Lowell’s rotation mate with Greensboro, Brice had a remarkably similar season finishing with an identical ERA in the exact same number of innings. Brice finished with a more bloated 5.6 BB/9 but that is actually a sign of significant progress as he dropped it 0.5 BB/9 relative to what he did in the GCL in 2011 as a 19-year old.
For the second straight season he finished with a strikeout rate above 10.0 per nine innings, which is a testament to his stuff. He was victimized by the long ball – 13 HR allowed – but the root cause of that is the same underlying cause of his elevated walk rates. He simply hasn’t quite learned how to harness his arsenal, but he certainly showed progress in some key areas while pitching in full season ball for the first time in his three year career.
He should move up with Lowell to high-A Jupiter to open 2013 and could also be on the cusp of a breakthrough season in his own right.
OF – Jesus Solorzano (22) – Signed out of Venezuela as a NDFA on June 29th, 2009
Since making his pro debut back in 2009, Solorzano has shown steady improvement at the plate. He’s pushed his OPS from 0.714 in 2010 to 0.809 to 0.894 this past season. His athleticism and natural strength should allow for continued development in the power department and he already possesses both plus speed and a plus arm.

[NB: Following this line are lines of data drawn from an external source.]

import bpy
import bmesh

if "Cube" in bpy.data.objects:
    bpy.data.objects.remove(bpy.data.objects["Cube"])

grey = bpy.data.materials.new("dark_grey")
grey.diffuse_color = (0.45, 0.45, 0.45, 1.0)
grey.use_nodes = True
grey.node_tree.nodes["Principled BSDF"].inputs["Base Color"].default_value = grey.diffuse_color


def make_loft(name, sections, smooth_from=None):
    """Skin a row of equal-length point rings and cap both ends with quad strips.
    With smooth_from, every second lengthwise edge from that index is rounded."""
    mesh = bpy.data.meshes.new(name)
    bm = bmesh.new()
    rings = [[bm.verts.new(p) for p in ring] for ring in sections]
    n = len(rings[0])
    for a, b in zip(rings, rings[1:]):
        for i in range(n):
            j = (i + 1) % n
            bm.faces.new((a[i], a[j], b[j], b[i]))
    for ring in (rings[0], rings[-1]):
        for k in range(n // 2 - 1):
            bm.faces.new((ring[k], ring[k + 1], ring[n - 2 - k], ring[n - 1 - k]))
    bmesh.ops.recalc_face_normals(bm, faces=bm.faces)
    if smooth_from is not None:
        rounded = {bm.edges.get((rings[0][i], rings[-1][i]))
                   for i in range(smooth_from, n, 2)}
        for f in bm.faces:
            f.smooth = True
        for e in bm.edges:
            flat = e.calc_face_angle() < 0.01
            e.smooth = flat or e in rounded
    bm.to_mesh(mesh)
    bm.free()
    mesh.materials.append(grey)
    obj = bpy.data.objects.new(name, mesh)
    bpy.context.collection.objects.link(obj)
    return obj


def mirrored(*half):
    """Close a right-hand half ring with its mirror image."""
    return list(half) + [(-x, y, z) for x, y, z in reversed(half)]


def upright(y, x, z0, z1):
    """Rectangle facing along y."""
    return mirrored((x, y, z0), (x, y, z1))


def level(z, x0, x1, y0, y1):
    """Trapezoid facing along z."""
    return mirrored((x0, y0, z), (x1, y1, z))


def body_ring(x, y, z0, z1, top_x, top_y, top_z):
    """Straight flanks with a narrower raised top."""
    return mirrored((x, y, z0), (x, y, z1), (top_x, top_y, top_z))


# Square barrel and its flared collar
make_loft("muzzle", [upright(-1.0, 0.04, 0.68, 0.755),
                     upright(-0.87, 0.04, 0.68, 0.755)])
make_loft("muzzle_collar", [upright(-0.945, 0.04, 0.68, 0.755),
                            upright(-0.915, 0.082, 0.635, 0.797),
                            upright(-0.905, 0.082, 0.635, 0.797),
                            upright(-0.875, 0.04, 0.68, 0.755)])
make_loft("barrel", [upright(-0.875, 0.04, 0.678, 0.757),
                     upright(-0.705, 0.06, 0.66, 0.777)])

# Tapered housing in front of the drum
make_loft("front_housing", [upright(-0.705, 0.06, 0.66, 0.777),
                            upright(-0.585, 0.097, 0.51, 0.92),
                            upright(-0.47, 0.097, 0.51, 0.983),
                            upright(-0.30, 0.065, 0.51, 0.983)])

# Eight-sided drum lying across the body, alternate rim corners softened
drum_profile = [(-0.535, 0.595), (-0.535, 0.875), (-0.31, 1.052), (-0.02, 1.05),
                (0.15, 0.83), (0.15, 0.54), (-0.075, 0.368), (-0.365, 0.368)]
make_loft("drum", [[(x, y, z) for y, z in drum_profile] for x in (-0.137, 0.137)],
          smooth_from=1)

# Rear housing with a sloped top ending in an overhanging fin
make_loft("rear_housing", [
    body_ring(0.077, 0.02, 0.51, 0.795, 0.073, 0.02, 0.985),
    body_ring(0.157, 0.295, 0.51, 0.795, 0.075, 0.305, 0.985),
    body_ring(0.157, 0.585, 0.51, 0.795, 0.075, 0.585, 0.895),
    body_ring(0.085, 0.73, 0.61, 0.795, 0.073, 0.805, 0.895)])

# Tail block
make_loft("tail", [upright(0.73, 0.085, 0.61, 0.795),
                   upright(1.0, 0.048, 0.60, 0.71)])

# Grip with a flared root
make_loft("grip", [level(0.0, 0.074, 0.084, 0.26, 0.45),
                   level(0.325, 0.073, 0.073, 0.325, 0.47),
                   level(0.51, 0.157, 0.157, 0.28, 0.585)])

In terms of his monthly splits, the progress he made in season really jumps out. Solorzano started off sluggishly with a 0.227/.292/.409 line in 11 June games but from there kicked up his production each month. In August he hit 0.387/.459/.629 and followed that up by going 7-16 in five September games. Not only did his slash stats surge as the season wore on, his SO and BB rates also showed steady improvement.
Solorzano has a tantalizing potential skill-set and it looks like he’s well on his way to turn more of his potential into performance in coming season. The only potential concern here is that it took him a while to get out of rookie ball, but in spending his age-21 season in the New York-Penn League, he was close to the league average age of his peers (21.1 years old). Assuming he moves up to Greensboro, where the league average age of position players was 21.7 in 2012, he will still be behind the curve, but just by a bit. This is understandable since international signees often take a little longer to get their bearings and start producing.
For more on the Miami Marlins, check out Marlin Maniac!